Luke: There were some writers I was surprised to find not included in the book, Kōbō Abe and Kenzaburō Ōe for example. Were there any stories or writers that you would have liked to have included in the book, but were unable? 

Jay: I wanted to include John Nathan’s brilliant translation of Ōe‘s “Teach Us to Outgrow our Madness,” but I already had too many long pieces in the book.  I’ve never been that crazy about Kōbō Abe, who is too cool and distant for me.  My original proposal to Penguin had 28 items, only 13 of which survived to be among the book’s final 35.  I tried to make up for eliminating so many writers by providing a six-page list for “Further Reading“. 

Luke: The book has a lot of different translators. Translation is more subjective than I think a lot of people realise and the choices made by translators matter in how the final text reads and feels, particularly with languages so different to English. Did you seek consistency from your translators or were you happy to give them freedom to use their own styles?

Jay: Several of the stories are in there precisely because I felt the translations were so successful, but that didn’t stop me from checking each one line-by-line for style and accuracy.  I contacted each of the (living) translators regarding my suggested revisions and got enthusiastic responses in most cases.  In fact, my correspondence with the other translators was one of the most enjoyable aspects of the project—mainly, I think, because they saw I was trying to help them improve their work, not impose uniformity on the collection. My linguist friend Shosaku Maeda was tremendously helpful in the checking process.

Luke: In the anthology, you rejected a chronological approach, rather choosing to divide the book into different themes. What led you to take this and how did you select the themes? 

Jay Rubin

Jay Rubin

Jay: Early on, while I was still assuming the stories would be listed chronologically, I thought I’d like to end the collection with literary reflections of the Fukushima disaster of 2011, but when I started thinking about an actual historical disaster, it occurred to me to combine those stories with other disaster stories of the modern era, and once “Disasters, Natural and Man-Made” came together, it seemed natural to group the stories by theme or mood—put all the funny ones together, and all the stories of male-female (or female-female) relationships, etc.

Luke: Are there any other anthologies of Japanese short fiction that you could recommend to readers who want more (e.g me)?

Jay: See “Further Reading” on pp. xxxix-xliv.  That should satisfy anybody.

Luke: I’m in the process of putting together an anthology of my own, though much more limited in scale that yours. I have found the most difficult part was not in fact getting the copy editing and translations done it has been all the publishing side of things getting rights, etc. that I am struggling with. What part of the process did you find the most challenging? 
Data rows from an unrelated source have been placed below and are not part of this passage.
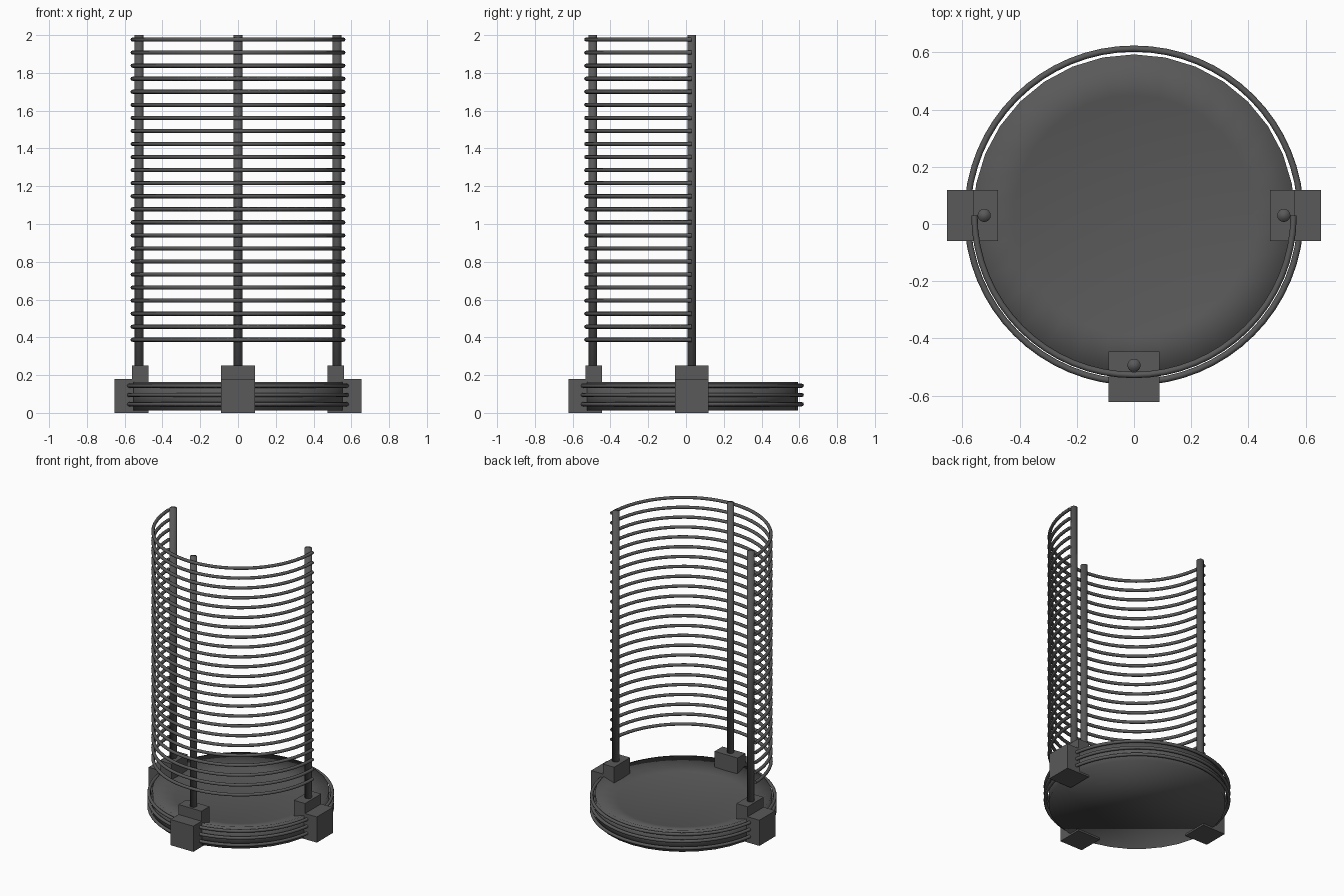
import bpy, bmesh, math
from mathutils import Matrix

if "Cube" in bpy.data.objects:
    bpy.data.objects.remove(bpy.data.objects["Cube"])

CY = 0.03  # centre of the round parts in y

# Dark metal
metal = bpy.data.materials.new("dark_metal")
metal.diffuse_color = (0.1, 0.1, 0.1, 1)
metal.use_nodes = True
metal.node_tree.nodes["Principled BSDF"].inputs["Base Color"].default_value = metal.diffuse_color


def finish(bm, name, angle=None):
    bmesh.ops.recalc_face_normals(bm, faces=bm.faces)
    me = bpy.data.meshes.new(name)
    bm.to_mesh(me)
    bm.free()
    me.materials.append(metal)
    ob = bpy.data.objects.new(name, me)
    bpy.context.collection.objects.link(ob)
    if angle:
        bpy.ops.object.select_all(action='DESELECT')
        ob.select_set(True)
        bpy.context.view_layer.objects.active = ob
        bpy.ops.object.shade_smooth_by_angle(angle=math.radians(angle))
    return ob


def lathe(name, profile, sides, angle):
    # stacked rings of (radius, z), capped at both ends
    bm = bmesh.new()
    loops = [[bm.verts.new((r * math.sin(2 * math.pi * i / sides),
                            CY + r * math.cos(2 * math.pi * i / sides), z))
              for i in range(sides)] for r, z in profile]
    for a, b in zip(loops, loops[1:]):
        for i in range(sides):
            j = (i + 1) % sides
            bm.faces.new((a[i], a[j], b[j], b[i]))
    bm.faces.new(loops[0])
    bm.faces.new(loops[-1])
    return finish(bm, name, angle)


def hoop(name, radius, tube, z, start, sweep, steps, sides=8):
    # round wire bent into a full ring or an arc with capped ends
    closed = sweep >= 2 * math.pi - 1e-4
    bm = bmesh.new()
    loops = []
    for k in range(steps if closed else steps + 1):
        t = start + sweep * k / steps
        loop = []
        for s in range(sides):
            u = 2 * math.pi * s / sides
            r = radius + tube * math.cos(u)
            loop.append(bm.verts.new((r * math.cos(t), CY + r * math.sin(t),
                                      z + tube * math.sin(u))))
        loops.append(loop)
    pairs = list(zip(loops, loops[1:]))
    if closed:
        pairs.append((loops[-1], loops[0]))
    else:
        bm.faces.new(loops[0])
        bm.faces.new(loops[-1])
    for a, b in pairs:
        for s in range(sides):
            n = (s + 1) % sides
            bm.faces.new((a[s], a[n], b[n], b[s]))
    return finish(bm, name, 60)


# Round base plate with a shallow dished top, smooth all over
lathe("base_plate", [(0.563, 0.012), (0.563, 0.164), (0.42, 0.12)], 32, 180)

# Three full rings around the base
for i, z in enumerate((0.046, 0.095, 0.144)):
    hoop(f"base_ring_{i + 1}", 0.583, 0.011, z, 0, 2 * math.pi, 64)

# Ladder of half rings across the front
for i in range(24):
    hoop(f"cage_arc_{i + 1}", 0.558, 0.011, 0.387 + i * 0.0691,
         math.pi, math.pi, 32)

# Three stepped feet, each with an upright post
STEP = [(0.475, 0), (0.653, 0), (0.653, 0.18), (0.562, 0.18),
        (0.562, 0.25), (0.475, 0.25)]
for side, deg in (("right", 0), ("left", 180), ("front", -90)):
    place = Matrix.Translation((0, CY, 0)) @ Matrix.Rotation(math.radians(deg), 4, 'Z')

    bm = bmesh.new()
    face = bm.faces.new([bm.verts.new((x, -0.089, z)) for x, z in STEP])
    ext = bmesh.ops.extrude_face_region(bm, geom=[face])
    bmesh.ops.translate(bm, vec=(0, 0.178, 0),
                        verts=[v for v in ext["geom"] if isinstance(v, bmesh.types.BMVert)])
    bm.transform(place)
    finish(bm, f"{side}_foot")

    bm = bmesh.new()
    bmesh.ops.create_cone(bm, cap_ends=True, segments=16, radius1=0.023, radius2=0.023,
                          depth=1.9, matrix=place @ Matrix.Translation((0.524, 0, 1.05)))
    finish(bm, f"{side}_post", 180)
Jay: Following the advice of good friend Ted Goossen, editor of The Oxford Book of Japanese Short Stories, I accepted the project only after Penguin agreed to handle the busy work of rights and permissions and payments.  I did have to get involved in a few cases where they had trouble contacting Japanese authors or agencies, but another good friend, Motoyuki Shibata (renowned translator of American fiction and author of the story “London Circus”), came to the rescue there.  I had all the fun.

Luke: If you could give a piece of advice to people thinking to put together similar anthologies from different countries round the world, what would it be? 

Jay: Work with a supportive publisher like Penguin or stick exclusively with public domain works.

Luke: I like to finish my interviews with this question, what are you reading now?

Jay: The Ornament of the World: How Muslims, Jews, and Christians Created a Culture of Tolerance in Medieval Spain, by Maria Rosa Menocal.